I took more pictures than I got into today because I feel that it is not appropriate to take a selfie when you are in a place meant for reflection and paying respect to the dead. Please keep this in mind when you are on your travels as well!
The first stop was the Vietnam Veterans Memorial. I did take a picture at the entrance as it was an extravagant entrance a walkway to the actual memorial.
The close up…
The full display
There is a long walking path before you come to a beautiful fountain that, from a distance, seems to be surrounded by glass.
As you get closer you can see that it is not just any glass…
The alphabetical listing of names of the soldiers who died in Vietnam.
It takes a moment to realize that even one pane of glass holds at least 200 names. That’s when I had to step back and take in the enormity of it all.
This is less than a third of the wall. Each separate glass pane containing well over 200 names of the fallen.
Here is a website that has a lot of statistical information on those who died including where they were from, their religious preferences, their rank and branch of service. In all, 58,220 service members lost their lives.
To put this into a bit a perspective, Camp Lejeune is the largest amphibious Marine Corps base on the east coast and it is home to 47,000 Marines and Sailors.
After spending a bit of time reading the names we headed back the way we came and found a piece of history along the way.
This plaque is in front of a beam from the twin towers and the beam sits in this memorial park.
This was all very overwhelming and I needed a break to take in the autumn foliage. It really is in a beautiful little area right off of the highway.
The last memorial we saw today was actually the first one built in this area. It was made in remembrance of the Marines who lost their lives while on a peace mission in Beirut, Lebanon. This memorial holds the names of those who died when their barracks was bombed.
The shadow of the Marine.
People often leave things at his feet. You can often find a beer here around the Marine Corps Birthday (November 10, 1775)
A child left a plant and a picture thanking the Marines for their sacrifice.
A picture of the full memorial.
A plaque with a lovely poem sits in front of the memorial. No worries if it is too small to read, I posted the words below the picture.
The Other Wall
By R.A. Gannon
It does not stand in Washington
By others of its kind
In prominence and dignity

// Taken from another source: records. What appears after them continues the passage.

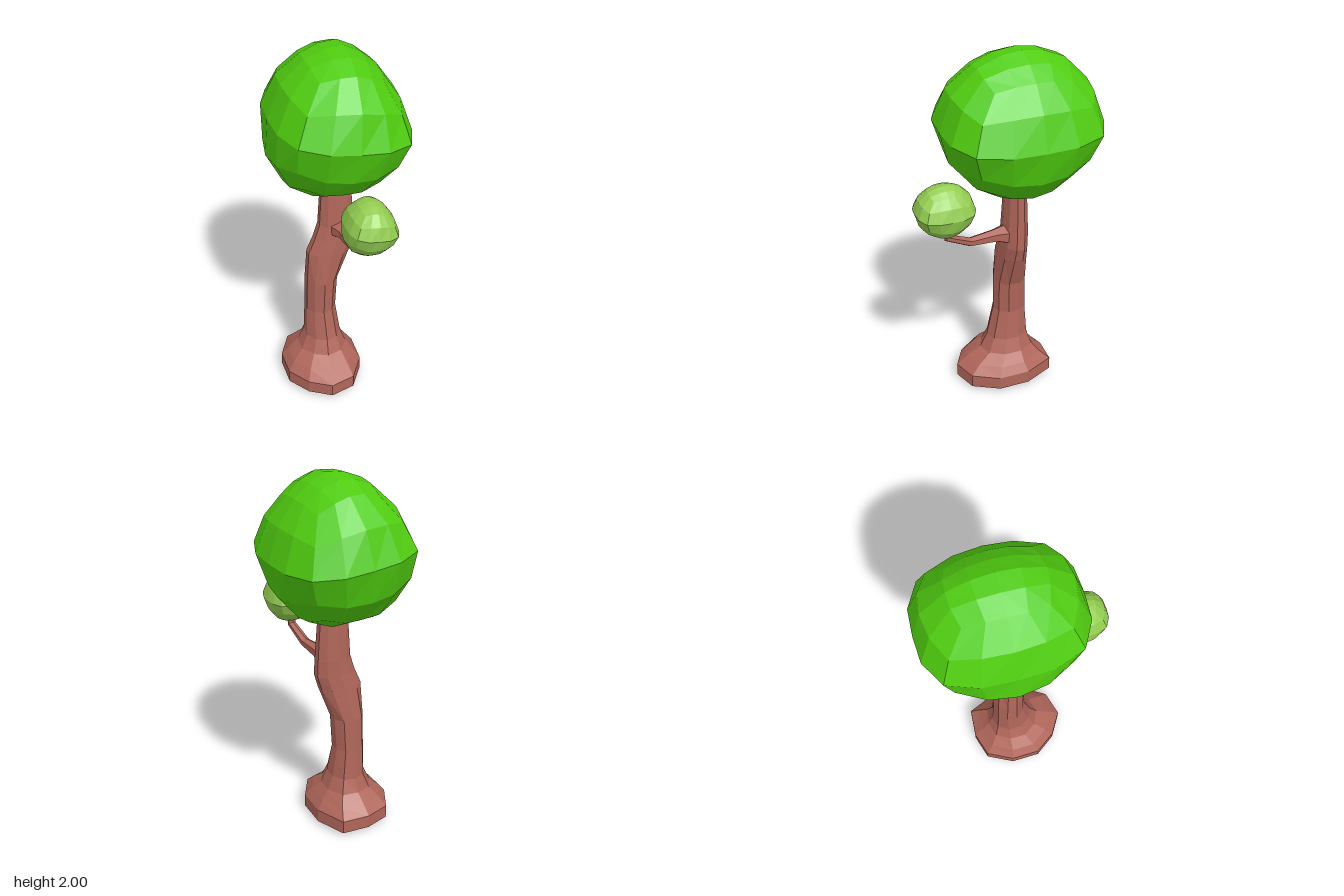
import * as THREE from 'three';

const paint = (color) => new THREE.MeshStandardMaterial({ color, flatShading: true });

// Rounded, slightly lopsided box used for every clump of leaves
function crownGeometry() {
  const geo = new THREE.BoxGeometry(2, 2, 2, 4, 4, 4);
  const pos = geo.attributes.position;
  const n = new THREE.Vector3();
  const narrow = (c) => c * (0.8 + 0.2 * c * c);
  for (let i = 0; i < pos.count; i++) {
    n.fromBufferAttribute(pos, i);
    // small top face, larger bottom face, tall sides
    const stretch = n.y > 0 ? 0.5 : 0.25;
    n.set(narrow(n.x), n.y + stretch * n.y ** 3, narrow(n.z)).normalize();
    // squarish in plan around the middle, round towards top and bottom
    const round = Math.hypot(n.x, n.z);
    const square = (Math.abs(n.x) ** 3.2 + Math.abs(n.z) ** 3.2) ** (1 / 3.2);
    const plan = THREE.MathUtils.lerp(square, round, Math.min(1, 1.5 * Math.abs(n.y)));
    n.divideScalar(Math.hypot(plan, n.y));
    // heavier low down and on the right-hand side, with a flattened underside
    const sag = n.y > 0 ? 0.12 : 0.2;
    const f = 1 - sag * n.y * Math.abs(n.x) - 0.08 * n.x * Math.abs(n.y);
    const flat = n.y < 0 ? 1 - 0.12 * n.y ** 3 * round : 1;
    pos.setXYZ(i, n.x * f * 0.355, n.y * f * flat * 0.38, n.z * 0.42);
  }
  geo.rotateZ(-0.11);
  geo.computeVertexNormals();
  return geo;
}

// Closed tube through sections [x, y, z, pitch, width radius, depth radius, spread];
// pitch 0 points forward, 90 points up; spread pushes the corners out unevenly
function loft(sections, sides) {
  const verts = [];
  const index = [];
  for (const [x, y, z, pitch, ru, rv, spread = 0] of sections) {
    const t = THREE.MathUtils.degToRad(pitch);
    for (let j = 0; j < sides; j++) {
      const a = ((j + 0.5) / sides) * Math.PI * 2;
      const c = Math.cos(a);
      const s = Math.sin(a);
      const k = 1 + spread * Math.sin(2 * a) ** 2 * (0.05 + 0.13 * c + 0.09 * s);
      const v = s * rv * k;
      verts.push(x + c * ru * k, y + v * Math.cos(t), z - v * Math.sin(t));
    }
  }
  const rows = sections.length;
  for (let i = 0; i < rows - 1; i++) {
    for (let j = 0; j < sides; j++) {
      const a = i * sides + j;
      const b = i * sides + ((j + 1) % sides);
      index.push(a, b, a + sides, b, b + sides, a + sides);
    }
  }
  // end caps
  const top = (rows - 1) * sides;
  for (let j = 1; j < sides - 1; j++) {
    index.push(0, j + 1, j, top, top + j, top + j + 1);
  }
  const geo = new THREE.BufferGeometry();
  geo.setAttribute('position', new THREE.Float32BufferAttribute(verts, 3));
  geo.setIndex(index);
  geo.computeVertexNormals();
  return geo;
}

export function createModel() {
  const tree = new THREE.Group();
  tree.name = 'tree';
  const bark = paint(0xb0665a);

  const add = (name, geometry, material) => {
    const mesh = new THREE.Mesh(geometry, material);
    mesh.name = name;
    tree.add(mesh);
    return mesh;
  };

  // Trunk: flared foot, bend to the left, slim top hidden in the crown
  const trunk = [
    [-0.118, 0.0, -0.025, 0.19, 0.23, 1],
    [-0.118, 0.022, -0.025, 0.221, 0.266, 1],
    [-0.118, 0.095, -0.025, 0.221, 0.266, 1],
    [-0.112, 0.145, -0.03, 0.186, 0.212, 0.8],
    [-0.1, 0.2, -0.048, 0.136, 0.15, 0.6],
    [-0.095, 0.28, -0.055, 0.102, 0.118, 0.4],
    [-0.1, 0.45, -0.07, 0.086, 0.092, 0.4],
    [-0.093, 0.64, -0.067, 0.09, 0.09, 0.4],
    [-0.05, 0.83, -0.062, 0.122, 0.077, 0.2],
    [-0.02, 0.91, -0.062, 0.117, 0.072, 0],
    [-0.006, 1.0, -0.065, 0.1, 0.068, 0],
    [-0.005, 1.35, -0.07, 0.077, 0.052, 0],
  ].map(([x, y, z, rx, rz, spread]) => [x, y, z, 90, rx, rz, spread]);
  add('trunk', loft(trunk, 10), bark);

  // Side branch reaching forward and turning up into the small crown
  add('branch', loft([
    [0.0, 0.98, -0.05, 0, 0.06, 0.058],
    [0.005, 0.98, 0.0, 0, 0.058, 0.052],
    [0.012, 0.987, 0.05, 0, 0.04, 0.038],
    [0.025, 0.988, 0.2, 12, 0.027, 0.025],
    [0.042, 1.05, 0.33, 48, 0.023, 0.021],
    [0.046, 1.14, 0.345, 90, 0.02, 0.018],
  ], 6), bark);

  // Leaves: one shape at two sizes
  const leaves = crownGeometry();
  add('mainCrown', leaves, paint(0x50cc10)).position.set(0, 1.62, -0.08);
  const small = add('smallCrown', leaves, paint(0x92cc50));
  small.position.set(0.047, 1.223, 0.345);
  small.scale.setScalar(0.37);

  return tree;
}
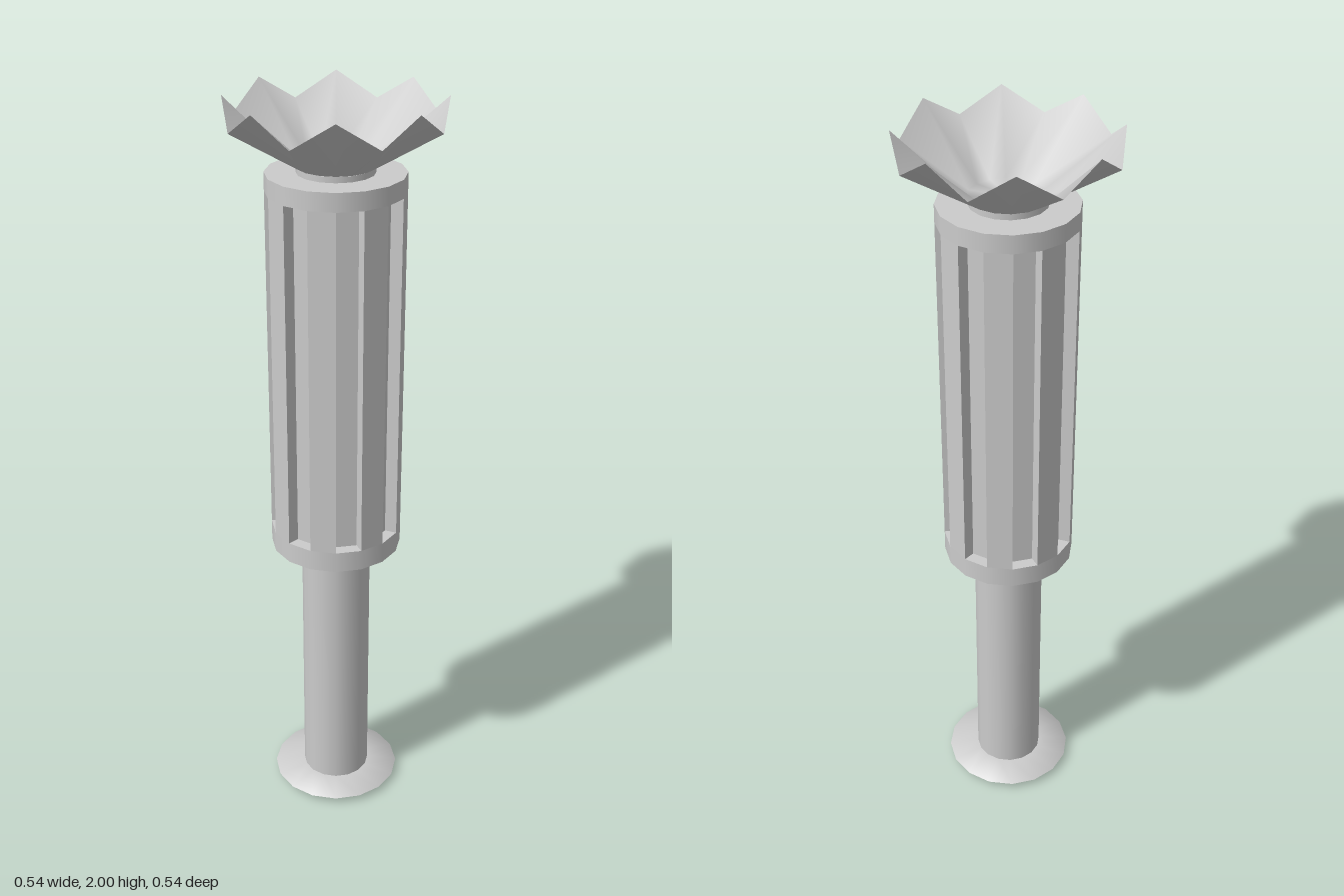
import * as THREE from 'three';
import { mergeVertices } from 'three/addons/utils/BufferGeometryUtils.js';

const SIDES = 16;
const material = new THREE.MeshStandardMaterial({ color: 0xcccccc });
const thinMaterial = new THREE.MeshStandardMaterial({ color: 0xcccccc, side: THREE.DoubleSide });

export function createModel() {
  const model = new THREE.Group();

  const add = (name, geometry, mat = material) => {
    const mesh = new THREE.Mesh(geometry, mat);
    mesh.name = name;
    model.add(mesh);
  };
  const drum = (name, radius, bottom, top) => {
    const geometry = new THREE.CylinderGeometry(radius, radius, top - bottom, SIDES);
    add(name, geometry.translate(0, (bottom + top) / 2, 0));
  };
  const lathe = (points) =>
    new THREE.LatheGeometry(points.map(([r, y]) => new THREE.Vector2(r, y)), SIDES);

  // Thin lens-shaped foot
  add('foot', lathe([[0, 0], [0.13, 0.004], [0.178, 0.018], [0.093, 0.03]]), thinMaterial);

  // Shaft, end collars of the grip, and the neck below the crown
  drum('shaft', 0.093, 0.012, 0.8);
  drum('lowerCollar', 0.175, 0.79, 0.847);
  drum('upperCollar', 0.175, 1.77, 1.817);
  drum('neck', 0.098, 1.81, 1.832);

  // Grip: raised and recessed panels alternate around the axis
  const outline = [];
  for (let i = 0; i < SIDES; i++) {
    const radius = i % 2 ? 0.143 : 0.175;
    for (const k of [i, i + 1]) {
      const a = (k / SIDES) * Math.PI * 2;
      outline.push(new THREE.Vector2(radius * Math.sin(a), -radius * Math.cos(a)));
    }
  }
  const grip = new THREE.ExtrudeGeometry(new THREE.Shape(outline), {
    depth: 1.77 - 0.847, bevelEnabled: false,
  });
  add('flutedGrip', grip.rotateX(-Math.PI / 2).translate(0, 0.847, 0));

  // Crown: open bowl whose rim rises to a point at every other corner
  const profile = [[0, 1.832], [0.1, 1.833], [0.27, 1.935]];
  let crown = lathe(profile);
  const pos = crown.attributes.position;
  for (let i = 0; i < pos.count; i++) {
    const isRim = i % profile.length === profile.length - 1;
    const column = Math.floor(i / profile.length);
    if (isRim && column % 2 === 1) pos.setY(i, 2);
  }
  crown.deleteAttribute('uv');
  crown.deleteAttribute('normal');
  crown = mergeVertices(crown);
  crown.computeVertexNormals();
  add('crown', crown, thinMaterial);

  return model;
}
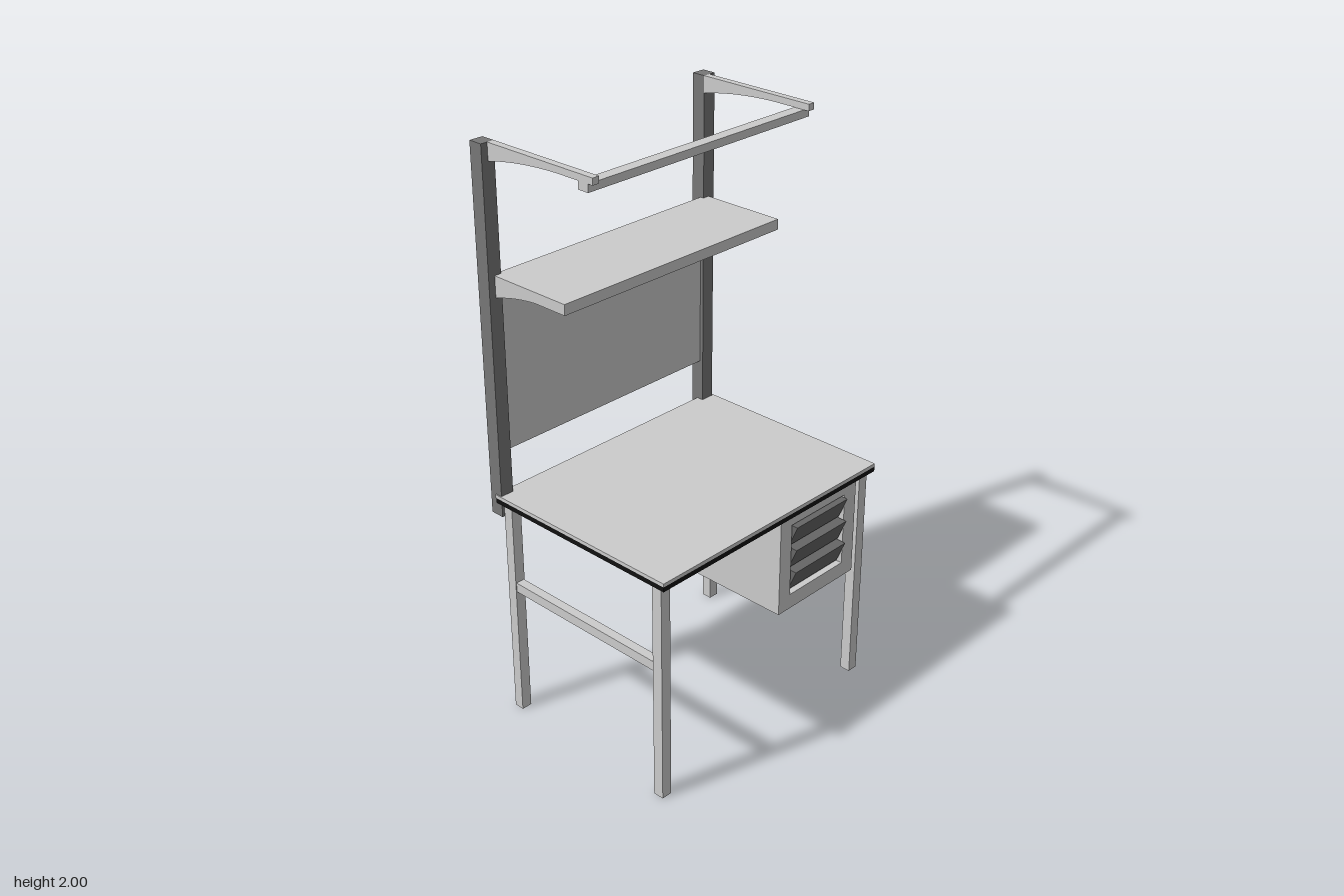
import * as THREE from 'three';

const GREY = new THREE.MeshStandardMaterial({ color: 0xcccccc });
const DARK = new THREE.MeshStandardMaterial({ color: 0x777777 });
const DRAWER = new THREE.MeshStandardMaterial({ color: 0x666666 });
const BLACK = new THREE.MeshStandardMaterial({ color: 0x111111 });

export function createModel() {
  const group = new THREE.Group();

  const add = (name, geometry, material) => {
    const mesh = new THREE.Mesh(geometry, material);
    mesh.name = name;
    group.add(mesh);
    return mesh;
  };

  // Box given by its limits on each axis
  const box = (name, [x0, x1], [y0, y1], [z0, z1], material = GREY) => {
    const g = new THREE.BoxGeometry(x1 - x0, y1 - y0, z1 - z0);
    g.translate((x0 + x1) / 2, (y0 + y1) / 2, (z0 + z1) / 2);
    return add(name, g, material);
  };

  // Side profile drawn as (z, y), extruded from x0 to x1
  const sidePlate = (name, shape, [x0, x1], material = GREY) => {
    const g = new THREE.ExtrudeGeometry(shape, { depth: x1 - x0, bevelEnabled: false, curveSegments: 10 });
    g.rotateY(-Math.PI / 2);
    g.translate(x1, 0, 0);
    return add(name, g, material);
  };

  // Limits mirrored about the frame's centre line
  const MID = -0.002;
  const mirrored = (side, near, far) =>
    side > 0 ? [MID + near, MID + far] : [MID - far, MID - near];

  // Worktop with dark core
  box('worktop', [-0.5, 0.5], [0.814, 0.826], [-0.365, 0.388]);
  box('worktopCore', [-0.5, 0.5], [0.797, 0.814], [-0.362, 0.388], BLACK);

  // Cantilever arm profile
  const arm = new THREE.Shape();
  arm.moveTo(-0.34, 2);
  arm.lineTo(-0.34, 1.942);
  arm.quadraticCurveTo(-0.2, 1.975, -0.04, 1.978);
  arm.lineTo(0.1, 1.978);
  arm.lineTo(0.1, 2);

  // Shelf bracket profile
  const bracket = new THREE.Shape();
  bracket.moveTo(-0.34, 1.583);
  bracket.lineTo(-0.34, 1.51);
  bracket.quadraticCurveTo(-0.25, 1.54, -0.16, 1.547);
  bracket.lineTo(-0.033, 1.547);
  bracket.lineTo(-0.033, 1.583);

  for (const side of [-1, 1]) {
    const label = side > 0 ? 'left' : 'right';
    const legX = mirrored(side, 0.45, 0.488);
    box(label + 'FrontLeg', legX, [0, 0.797], [0.33, 0.368]);
    box(label + 'BackLeg', legX, [0, 0.797], [-0.336, -0.3]);
    box(label + 'Stretcher', mirrored(side, 0.453, 0.485), [0.477, 0.511], [-0.3, 0.33]);
    box(label + 'Post', mirrored(side, 0.445, 0.494), [0.75, 2], [-0.39, -0.34], DARK);
    sidePlate(label + 'Arm', arm, mirrored(side, 0.445, 0.47));
    sidePlate(label + 'ShelfBracket', bracket, mirrored(side, 0.445, 0.47));
    box(label + 'BarMount', mirrored(side, 0.445, 0.47), [1.952, 1.978], [0.041, 0.081]);
  }

  // Parts spanning between the posts
  const span = [MID - 0.445, MID + 0.445];
  box('topBar', span, [1.952, 1.978], [0.041, 0.081]);
  box('shelf', span, [1.547, 1.583], [-0.353, -0.033]);
  box('backPanel', span, [0.975, 1.575], [-0.365, -0.353]);

  // Drawer cabinet: body plus a front frame with an opening
  const cabX = [0.053, 0.43], cabY = [0.433, 0.797];
  box('cabinetBody', cabX, cabY, [-0.13, 0.345]);
  const rect = (C, x0, x1, y0, y1) => {
    const s = new C();
    s.moveTo(x0, y0);
    s.lineTo(x1, y0);
    s.lineTo(x1, y1);
    s.lineTo(x0, y1);
    s.closePath();
    return s;
  };
  const frame = rect(THREE.Shape, ...cabX, ...cabY);
  frame.holes.push(rect(THREE.Path, 0.107, 0.373, 0.487, 0.752));
  const frameGeo = new THREE.ExtrudeGeometry(frame, { depth: 0.023, bevelEnabled: false });
  frameGeo.translate(0, 0, 0.345);
  add('cabinetFrame', frameGeo, GREY);

  // Three drawer fronts leaning outward at the top
  for (let i = 0; i < 3; i++) {
    const y = 0.495 + i * 0.085;
    const front = new THREE.Shape();
    front.moveTo(0.34, y);
    front.lineTo(0.352, y);
    front.lineTo(0.385, y + 0.08);
    front.lineTo(0.34, y + 0.08);
    sidePlate('drawerFront' + (i + 1), front, [0.114, 0.367], DRAWER);
  }

  return group;
}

With mission clear defined.
It does not list the men who died
That tyranny should cease
But speaks in silent eloquence
Of those who came in peace.
This Other Wall is solemn white
And cut in simple lines
And it nestles in the splendor
Of the Carolina pines.
And on this wall there are the names
Of men who once had gone
In friendship’s name to offer aid
To Beirut, Lebanon.
They did not go as conquerors
To bring a nation down
Or for honor or for glory
Or for praises or renown
When they landed on that foreign shore
Their only thought in mind
Was the safety of its people
And the good of all mankind.
Though they offered only friendship
And freedom’s holy breath
They were met with scorn and mockery
And violence and death.
So the story of their glory
Is not of battles fought
But of their love for freedom
Which was so dearly bought.
And their Wall shall stand forever
So long as freedom shines
On the splendor and the glory
Of the Carolina pines.
~Robert A. Gannon
Here is a link about the bombings if you would like to learn more:
I hope to visit the military bases and the museum dedicated to the Marines of Montford Point the next time I find myself in Jacksonville. Currently, Camp Johnson is for schooling. It is where Marines go after graduating boot camp to learn their MOS (Military Occupational Specialty). However not so long ago, the Marine Corps was segregated not only by enlisted and officer ranks, but by color lines as well and Camp Johnson was known as Montford Point. It was a base for African American Marines only. Here is a little preview:
…but more on that another time.
I hope you enjoy the rest of your weekend and remember to thank those who serve their country!